Object name: NGC2336

Designation(s): NGC2336,

NGC 2336 is a beautiful barred spiral 10 degrees from the north celestial pole in Camelopardalis about 100 million light-years from us. It has many nice arm segments that seem to come from a ring-like structure around the end of the bar. The ring seems rather pink in my image, apparently due to many unresolved HII regions. NED classifies it as SAB(r)bc with a Seyfert 2 nucleus. The NGC project says SBc. It has a companion well out of my field to the south, IC 0467. I might have been able to catch both if I\'d realized it was there. In any case, they don\'t appear to be interacting though are at the same distance. For those with wider fields than mine, they would make a good pair as both have a lot of detail. NGC 2336 was discovered by Wilhelm Tempel in 1876.

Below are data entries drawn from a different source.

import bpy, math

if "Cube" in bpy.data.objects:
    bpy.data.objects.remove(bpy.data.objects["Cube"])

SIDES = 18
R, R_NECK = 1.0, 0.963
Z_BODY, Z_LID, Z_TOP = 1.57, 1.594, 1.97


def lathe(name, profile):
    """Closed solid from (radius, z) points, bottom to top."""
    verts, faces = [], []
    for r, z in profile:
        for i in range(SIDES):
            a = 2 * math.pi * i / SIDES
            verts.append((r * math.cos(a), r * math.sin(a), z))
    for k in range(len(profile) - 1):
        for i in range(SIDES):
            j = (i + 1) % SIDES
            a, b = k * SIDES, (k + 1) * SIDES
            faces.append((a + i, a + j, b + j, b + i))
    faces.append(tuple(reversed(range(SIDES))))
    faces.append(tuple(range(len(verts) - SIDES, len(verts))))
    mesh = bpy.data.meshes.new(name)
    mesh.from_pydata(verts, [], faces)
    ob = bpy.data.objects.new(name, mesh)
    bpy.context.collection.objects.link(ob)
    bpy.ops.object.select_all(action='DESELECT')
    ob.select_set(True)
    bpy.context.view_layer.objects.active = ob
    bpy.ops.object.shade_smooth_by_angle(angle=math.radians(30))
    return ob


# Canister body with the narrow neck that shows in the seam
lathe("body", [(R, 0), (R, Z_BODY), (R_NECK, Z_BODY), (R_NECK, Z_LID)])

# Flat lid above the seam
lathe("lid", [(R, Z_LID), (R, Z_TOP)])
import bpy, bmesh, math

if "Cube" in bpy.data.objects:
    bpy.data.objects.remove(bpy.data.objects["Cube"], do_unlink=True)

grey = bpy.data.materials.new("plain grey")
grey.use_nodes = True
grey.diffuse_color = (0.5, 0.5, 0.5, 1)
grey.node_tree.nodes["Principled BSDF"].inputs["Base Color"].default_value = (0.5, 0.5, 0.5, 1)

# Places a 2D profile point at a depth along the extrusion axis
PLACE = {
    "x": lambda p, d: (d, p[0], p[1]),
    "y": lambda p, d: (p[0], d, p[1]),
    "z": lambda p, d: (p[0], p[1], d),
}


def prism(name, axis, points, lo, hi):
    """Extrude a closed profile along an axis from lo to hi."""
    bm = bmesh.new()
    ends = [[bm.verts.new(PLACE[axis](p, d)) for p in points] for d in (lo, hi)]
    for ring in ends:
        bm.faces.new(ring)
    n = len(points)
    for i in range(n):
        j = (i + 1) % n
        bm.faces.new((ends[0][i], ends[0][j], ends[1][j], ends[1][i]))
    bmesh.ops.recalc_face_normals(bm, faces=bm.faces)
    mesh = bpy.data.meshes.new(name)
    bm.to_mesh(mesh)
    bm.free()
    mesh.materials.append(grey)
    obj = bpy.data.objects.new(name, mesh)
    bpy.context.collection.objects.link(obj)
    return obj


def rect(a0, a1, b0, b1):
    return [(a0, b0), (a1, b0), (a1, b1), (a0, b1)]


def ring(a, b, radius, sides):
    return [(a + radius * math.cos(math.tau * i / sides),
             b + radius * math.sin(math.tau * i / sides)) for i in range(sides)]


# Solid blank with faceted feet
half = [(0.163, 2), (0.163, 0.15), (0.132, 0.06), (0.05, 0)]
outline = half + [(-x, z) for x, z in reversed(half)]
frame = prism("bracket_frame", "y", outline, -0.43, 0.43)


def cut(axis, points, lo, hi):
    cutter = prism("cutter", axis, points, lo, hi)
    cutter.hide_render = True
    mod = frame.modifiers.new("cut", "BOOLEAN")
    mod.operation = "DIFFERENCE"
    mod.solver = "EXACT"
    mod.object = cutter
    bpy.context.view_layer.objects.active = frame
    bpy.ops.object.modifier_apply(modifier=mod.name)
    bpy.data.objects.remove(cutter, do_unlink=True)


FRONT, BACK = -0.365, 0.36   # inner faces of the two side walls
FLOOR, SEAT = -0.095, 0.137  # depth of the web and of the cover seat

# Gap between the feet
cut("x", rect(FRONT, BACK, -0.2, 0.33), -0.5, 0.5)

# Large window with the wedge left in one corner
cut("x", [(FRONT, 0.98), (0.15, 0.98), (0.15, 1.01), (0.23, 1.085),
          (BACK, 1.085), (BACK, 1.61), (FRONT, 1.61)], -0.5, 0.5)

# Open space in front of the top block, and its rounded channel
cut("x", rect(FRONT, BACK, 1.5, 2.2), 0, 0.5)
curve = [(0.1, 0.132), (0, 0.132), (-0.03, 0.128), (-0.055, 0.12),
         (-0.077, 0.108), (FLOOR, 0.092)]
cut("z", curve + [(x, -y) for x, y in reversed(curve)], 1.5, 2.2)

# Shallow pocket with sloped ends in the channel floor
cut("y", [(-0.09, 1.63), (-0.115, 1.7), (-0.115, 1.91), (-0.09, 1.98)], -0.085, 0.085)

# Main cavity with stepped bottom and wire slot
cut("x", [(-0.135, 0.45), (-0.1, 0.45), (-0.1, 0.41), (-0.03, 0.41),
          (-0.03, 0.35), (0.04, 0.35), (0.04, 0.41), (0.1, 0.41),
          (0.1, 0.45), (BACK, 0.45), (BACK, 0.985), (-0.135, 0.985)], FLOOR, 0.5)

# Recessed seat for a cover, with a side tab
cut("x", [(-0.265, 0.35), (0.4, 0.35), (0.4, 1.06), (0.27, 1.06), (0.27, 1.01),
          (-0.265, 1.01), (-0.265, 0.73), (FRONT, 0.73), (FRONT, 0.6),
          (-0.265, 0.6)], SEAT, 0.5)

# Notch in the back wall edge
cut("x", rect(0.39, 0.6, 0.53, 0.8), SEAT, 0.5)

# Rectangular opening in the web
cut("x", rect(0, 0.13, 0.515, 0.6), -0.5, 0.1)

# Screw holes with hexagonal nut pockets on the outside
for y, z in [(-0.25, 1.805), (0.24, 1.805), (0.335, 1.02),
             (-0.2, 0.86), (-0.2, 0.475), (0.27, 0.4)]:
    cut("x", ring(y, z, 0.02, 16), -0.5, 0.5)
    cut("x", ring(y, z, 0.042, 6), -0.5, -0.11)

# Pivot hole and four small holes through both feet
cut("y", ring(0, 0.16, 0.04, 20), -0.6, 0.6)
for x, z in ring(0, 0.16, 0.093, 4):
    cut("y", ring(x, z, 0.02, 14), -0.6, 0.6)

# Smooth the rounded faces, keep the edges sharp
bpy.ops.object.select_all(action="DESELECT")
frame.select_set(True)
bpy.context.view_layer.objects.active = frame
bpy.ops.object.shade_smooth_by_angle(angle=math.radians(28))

The reason I missed it is that NGC 2336 wasn\'t my only target. My other target has been on my Arp-like list for some time. It is PGC 213387 which lies just to the north of NGC 2336. It looks to be a strong candidate for Arp\'s category for spiral galaxies with a heavy arm. Neither NED nor SIMBAD even list it! Though it does show up in my scope control program, The Sky 6 Pro. Obviously very distant I wasn\'t able to find much on it. I can\'t even recall how I came to add it to my Arp-like to-do list. Fields this close to the pole seem to be well outside most galaxy studies. About the only galaxies in NED in this field but for NGC 3226 are entries from the 2MASX catalog of IR sources. None have any distance information so I didn\'t bother to create an annotated image.

Another reason for imaging this field is that NGC 2336 might be related to NGC 2146. I posted it on September 27, 2012. It is a very messed up galaxy thought by the HST group to be messed up by interaction with some other galaxy. NGC 2336 is the only candidate I could find within 5 degrees of it. While the DSS images of it showed no hint of distortion I had to see if I could see any. Nope, it doesn\'t appear involved so that still leaves the distortion of NGC 2146 a bit of a mystery unless it is the product of a merger which seems likely to me.

While the image came out rather well, it too suffered from my lousy weather. I needed two months over many nights to get the 9 frames used here. I never did get a second green frame and the one I did get was very poor. I mostly treated this as a pseudo green image though the green is based on weak green data. A process I\'ve had to learn thanks to my conditions of late.

14\" LX200R @ f/10, L=4x10\' RB=2x10\' G=1x10\', STL-11000XM, Paramount ME